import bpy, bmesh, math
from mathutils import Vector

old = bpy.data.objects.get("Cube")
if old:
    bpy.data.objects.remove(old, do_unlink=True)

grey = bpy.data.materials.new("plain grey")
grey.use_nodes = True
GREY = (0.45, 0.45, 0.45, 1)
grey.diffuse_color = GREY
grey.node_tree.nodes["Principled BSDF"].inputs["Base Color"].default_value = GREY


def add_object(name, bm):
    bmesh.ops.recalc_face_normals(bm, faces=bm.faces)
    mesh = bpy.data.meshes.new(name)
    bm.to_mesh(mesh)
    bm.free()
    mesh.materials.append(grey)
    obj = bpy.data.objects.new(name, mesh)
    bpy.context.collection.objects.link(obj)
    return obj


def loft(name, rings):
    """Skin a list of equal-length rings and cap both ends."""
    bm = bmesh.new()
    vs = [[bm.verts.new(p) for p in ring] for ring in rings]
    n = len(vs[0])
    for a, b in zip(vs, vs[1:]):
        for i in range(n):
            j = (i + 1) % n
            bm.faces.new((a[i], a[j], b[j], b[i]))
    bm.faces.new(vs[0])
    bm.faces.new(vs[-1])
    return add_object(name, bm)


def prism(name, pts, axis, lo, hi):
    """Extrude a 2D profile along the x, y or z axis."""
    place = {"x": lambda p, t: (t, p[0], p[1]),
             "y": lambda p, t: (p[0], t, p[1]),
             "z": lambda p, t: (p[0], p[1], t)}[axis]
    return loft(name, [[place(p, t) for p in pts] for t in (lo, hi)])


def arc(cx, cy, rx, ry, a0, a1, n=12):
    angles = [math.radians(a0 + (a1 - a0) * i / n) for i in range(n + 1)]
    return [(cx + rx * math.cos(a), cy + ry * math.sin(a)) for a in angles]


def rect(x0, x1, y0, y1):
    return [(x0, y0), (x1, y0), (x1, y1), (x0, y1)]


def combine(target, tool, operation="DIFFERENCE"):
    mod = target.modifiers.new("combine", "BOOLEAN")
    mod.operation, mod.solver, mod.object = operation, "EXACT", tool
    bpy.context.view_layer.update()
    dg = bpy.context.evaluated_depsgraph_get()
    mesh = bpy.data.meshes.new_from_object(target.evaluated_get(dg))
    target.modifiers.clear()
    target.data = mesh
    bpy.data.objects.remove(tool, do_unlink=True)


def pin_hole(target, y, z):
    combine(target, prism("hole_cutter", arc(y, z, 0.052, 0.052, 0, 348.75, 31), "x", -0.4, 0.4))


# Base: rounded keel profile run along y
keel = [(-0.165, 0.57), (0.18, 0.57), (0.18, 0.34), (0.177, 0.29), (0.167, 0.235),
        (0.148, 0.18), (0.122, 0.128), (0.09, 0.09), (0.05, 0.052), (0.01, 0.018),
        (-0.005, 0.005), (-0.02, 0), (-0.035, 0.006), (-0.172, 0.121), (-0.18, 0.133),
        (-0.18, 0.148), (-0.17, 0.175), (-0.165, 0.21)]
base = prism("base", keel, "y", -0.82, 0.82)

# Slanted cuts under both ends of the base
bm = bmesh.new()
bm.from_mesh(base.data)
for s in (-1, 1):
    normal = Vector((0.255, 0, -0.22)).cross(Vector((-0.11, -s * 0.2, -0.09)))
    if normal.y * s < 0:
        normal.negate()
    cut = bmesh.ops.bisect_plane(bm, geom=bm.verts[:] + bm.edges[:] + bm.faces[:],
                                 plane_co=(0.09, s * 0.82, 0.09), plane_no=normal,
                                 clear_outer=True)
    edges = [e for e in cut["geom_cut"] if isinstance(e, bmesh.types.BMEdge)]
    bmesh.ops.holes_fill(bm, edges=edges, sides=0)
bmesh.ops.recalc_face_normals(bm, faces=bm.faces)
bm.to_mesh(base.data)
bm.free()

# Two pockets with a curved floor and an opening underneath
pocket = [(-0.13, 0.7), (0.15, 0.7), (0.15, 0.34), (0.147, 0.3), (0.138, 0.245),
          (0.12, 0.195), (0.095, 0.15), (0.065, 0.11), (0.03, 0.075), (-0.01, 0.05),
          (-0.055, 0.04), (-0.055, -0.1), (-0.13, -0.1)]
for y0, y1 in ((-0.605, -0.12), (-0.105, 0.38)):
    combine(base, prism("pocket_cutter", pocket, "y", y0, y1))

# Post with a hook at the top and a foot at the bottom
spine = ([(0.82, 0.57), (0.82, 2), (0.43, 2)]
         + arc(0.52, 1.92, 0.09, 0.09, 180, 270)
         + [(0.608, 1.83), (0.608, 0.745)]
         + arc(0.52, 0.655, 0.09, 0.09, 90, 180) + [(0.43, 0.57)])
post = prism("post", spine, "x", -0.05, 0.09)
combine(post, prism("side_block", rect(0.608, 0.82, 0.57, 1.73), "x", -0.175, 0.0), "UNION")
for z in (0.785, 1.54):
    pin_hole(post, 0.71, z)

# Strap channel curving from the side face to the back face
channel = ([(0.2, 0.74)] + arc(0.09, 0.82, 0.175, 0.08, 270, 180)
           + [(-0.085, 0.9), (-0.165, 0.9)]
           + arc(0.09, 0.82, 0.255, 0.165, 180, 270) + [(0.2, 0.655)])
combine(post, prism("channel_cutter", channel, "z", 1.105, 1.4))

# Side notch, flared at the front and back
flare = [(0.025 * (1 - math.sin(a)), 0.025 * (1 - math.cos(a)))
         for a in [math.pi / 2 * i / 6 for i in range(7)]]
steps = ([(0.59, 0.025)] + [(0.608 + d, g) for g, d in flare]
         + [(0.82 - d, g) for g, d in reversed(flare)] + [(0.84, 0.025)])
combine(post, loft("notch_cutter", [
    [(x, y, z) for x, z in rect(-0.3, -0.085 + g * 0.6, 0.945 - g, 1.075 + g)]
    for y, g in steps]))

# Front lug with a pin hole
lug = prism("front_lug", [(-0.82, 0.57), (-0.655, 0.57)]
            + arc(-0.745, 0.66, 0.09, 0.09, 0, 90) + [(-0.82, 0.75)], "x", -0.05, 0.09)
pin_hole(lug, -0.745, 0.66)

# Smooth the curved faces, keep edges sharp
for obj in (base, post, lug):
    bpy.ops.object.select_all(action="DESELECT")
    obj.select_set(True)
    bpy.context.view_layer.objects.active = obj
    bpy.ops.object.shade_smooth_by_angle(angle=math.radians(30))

------------------------

:: ACTIVITY ::
Retype the entries word for word.

:: SOLVED PROBLEM ::
import bpy, bmesh, math
from mathutils import Vector

old = bpy.data.objects.get("Cube")
if old:
    bpy.data.objects.remove(old, do_unlink=True)

grey = bpy.data.materials.new("plain grey")
grey.use_nodes = True
GREY = (0.45, 0.45, 0.45, 1)
grey.diffuse_color = GREY
grey.node_tree.nodes["Principled BSDF"].inputs["Base Color"].default_value = GREY


def add_object(name, bm):
    bmesh.ops.recalc_face_normals(bm, faces=bm.faces)
    mesh = bpy.data.meshes.new(name)
    bm.to_mesh(mesh)
    bm.free()
    mesh.materials.append(grey)
    obj = bpy.data.objects.new(name, mesh)
    bpy.context.collection.objects.link(obj)
    return obj


def loft(name, rings):
    """Skin a list of equal-length rings and cap both ends."""
    bm = bmesh.new()
    vs = [[bm.verts.new(p) for p in ring] for ring in rings]
    n = len(vs[0])
    for a, b in zip(vs, vs[1:]):
        for i in range(n):
            j = (i + 1) % n
            bm.faces.new((a[i], a[j], b[j], b[i]))
    bm.faces.new(vs[0])
    bm.faces.new(vs[-1])
    return add_object(name, bm)


def prism(name, pts, axis, lo, hi):
    """Extrude a 2D profile along the x, y or z axis."""
    place = {"x": lambda p, t: (t, p[0], p[1]),
             "y": lambda p, t: (p[0], t, p[1]),
             "z": lambda p, t: (p[0], p[1], t)}[axis]
    return loft(name, [[place(p, t) for p in pts] for t in (lo, hi)])


def arc(cx, cy, rx, ry, a0, a1, n=12):
    angles = [math.radians(a0 + (a1 - a0) * i / n) for i in range(n + 1)]
    return [(cx + rx * math.cos(a), cy + ry * math.sin(a)) for a in angles]


def rect(x0, x1, y0, y1):
    return [(x0, y0), (x1, y0), (x1, y1), (x0, y1)]


def combine(target, tool, operation="DIFFERENCE"):
    mod = target.modifiers.new("combine", "BOOLEAN")
    mod.operation, mod.solver, mod.object = operation, "EXACT", tool
    bpy.context.view_layer.update()
    dg = bpy.context.evaluated_depsgraph_get()
    mesh = bpy.data.meshes.new_from_object(target.evaluated_get(dg))
    target.modifiers.clear()
    target.data = mesh
    bpy.data.objects.remove(tool, do_unlink=True)


def pin_hole(target, y, z):
    combine(target, prism("hole_cutter", arc(y, z, 0.052, 0.052, 0, 348.75, 31), "x", -0.4, 0.4))


# Base: rounded keel profile run along y
keel = [(-0.165, 0.57), (0.18, 0.57), (0.18, 0.34), (0.177, 0.29), (0.167, 0.235),
        (0.148, 0.18), (0.122, 0.128), (0.09, 0.09), (0.05, 0.052), (0.01, 0.018),
        (-0.005, 0.005), (-0.02, 0), (-0.035, 0.006), (-0.172, 0.121), (-0.18, 0.133),
        (-0.18, 0.148), (-0.17, 0.175), (-0.165, 0.21)]
base = prism("base", keel, "y", -0.82, 0.82)

# Slanted cuts under both ends of the base
bm = bmesh.new()
bm.from_mesh(base.data)
for s in (-1, 1):
    normal = Vector((0.255, 0, -0.22)).cross(Vector((-0.11, -s * 0.2, -0.09)))
    if normal.y * s < 0:
        normal.negate()
    cut = bmesh.ops.bisect_plane(bm, geom=bm.verts[:] + bm.edges[:] + bm.faces[:],
                                 plane_co=(0.09, s * 0.82, 0.09), plane_no=normal,
                                 clear_outer=True)
    edges = [e for e in cut["geom_cut"] if isinstance(e, bmesh.types.BMEdge)]
    bmesh.ops.holes_fill(bm, edges=edges, sides=0)
bmesh.ops.recalc_face_normals(bm, faces=bm.faces)
bm.to_mesh(base.data)
bm.free()

# Two pockets with a curved floor and an opening underneath
pocket = [(-0.13, 0.7), (0.15, 0.7), (0.15, 0.34), (0.147, 0.3), (0.138, 0.245),
          (0.12, 0.195), (0.095, 0.15), (0.065, 0.11), (0.03, 0.075), (-0.01, 0.05),
          (-0.055, 0.04), (-0.055, -0.1), (-0.13, -0.1)]
for y0, y1 in ((-0.605, -0.12), (-0.105, 0.38)):
    combine(base, prism("pocket_cutter", pocket, "y", y0, y1))

# Post with a hook at the top and a foot at the bottom
spine = ([(0.82, 0.57), (0.82, 2), (0.43, 2)]
         + arc(0.52, 1.92, 0.09, 0.09, 180, 270)
         + [(0.608, 1.83), (0.608, 0.745)]
         + arc(0.52, 0.655, 0.09, 0.09, 90, 180) + [(0.43, 0.57)])
post = prism("post", spine, "x", -0.05, 0.09)
combine(post, prism("side_block", rect(0.608, 0.82, 0.57, 1.73), "x", -0.175, 0.0), "UNION")
for z in (0.785, 1.54):
    pin_hole(post, 0.71, z)

# Strap channel curving from the side face to the back face
channel = ([(0.2, 0.74)] + arc(0.09, 0.82, 0.175, 0.08, 270, 180)
           + [(-0.085, 0.9), (-0.165, 0.9)]
           + arc(0.09, 0.82, 0.255, 0.165, 180, 270) + [(0.2, 0.655)])
combine(post, prism("channel_cutter", channel, "z", 1.105, 1.4))

# Side notch, flared at the front and back
flare = [(0.025 * (1 - math.sin(a)), 0.025 * (1 - math.cos(a)))
         for a in [math.pi / 2 * i / 6 for i in range(7)]]
steps = ([(0.59, 0.025)] + [(0.608 + d, g) for g, d in flare]
         + [(0.82 - d, g) for g, d in reversed(flare)] + [(0.84, 0.025)])
combine(post, loft("notch_cutter", [
    [(x, y, z) for x, z in rect(-0.3, -0.085 + g * 0.6, 0.945 - g, 1.075 + g)]
    for y, g in steps]))

# Front lug with a pin hole
lug = prism("front_lug", [(-0.82, 0.57), (-0.655, 0.57)]
            + arc(-0.745, 0.66, 0.09, 0.09, 0, 90) + [(-0.82, 0.75)], "x", -0.05, 0.09)
pin_hole(lug, -0.745, 0.66)

# Smooth the curved faces, keep edges sharp
for obj in (base, post, lug):
    bpy.ops.object.select_all(action="DESELECT")
    obj.select_set(True)
    bpy.context.view_layer.objects.active = obj
    bpy.ops.object.shade_smooth_by_angle(angle=math.radians(30))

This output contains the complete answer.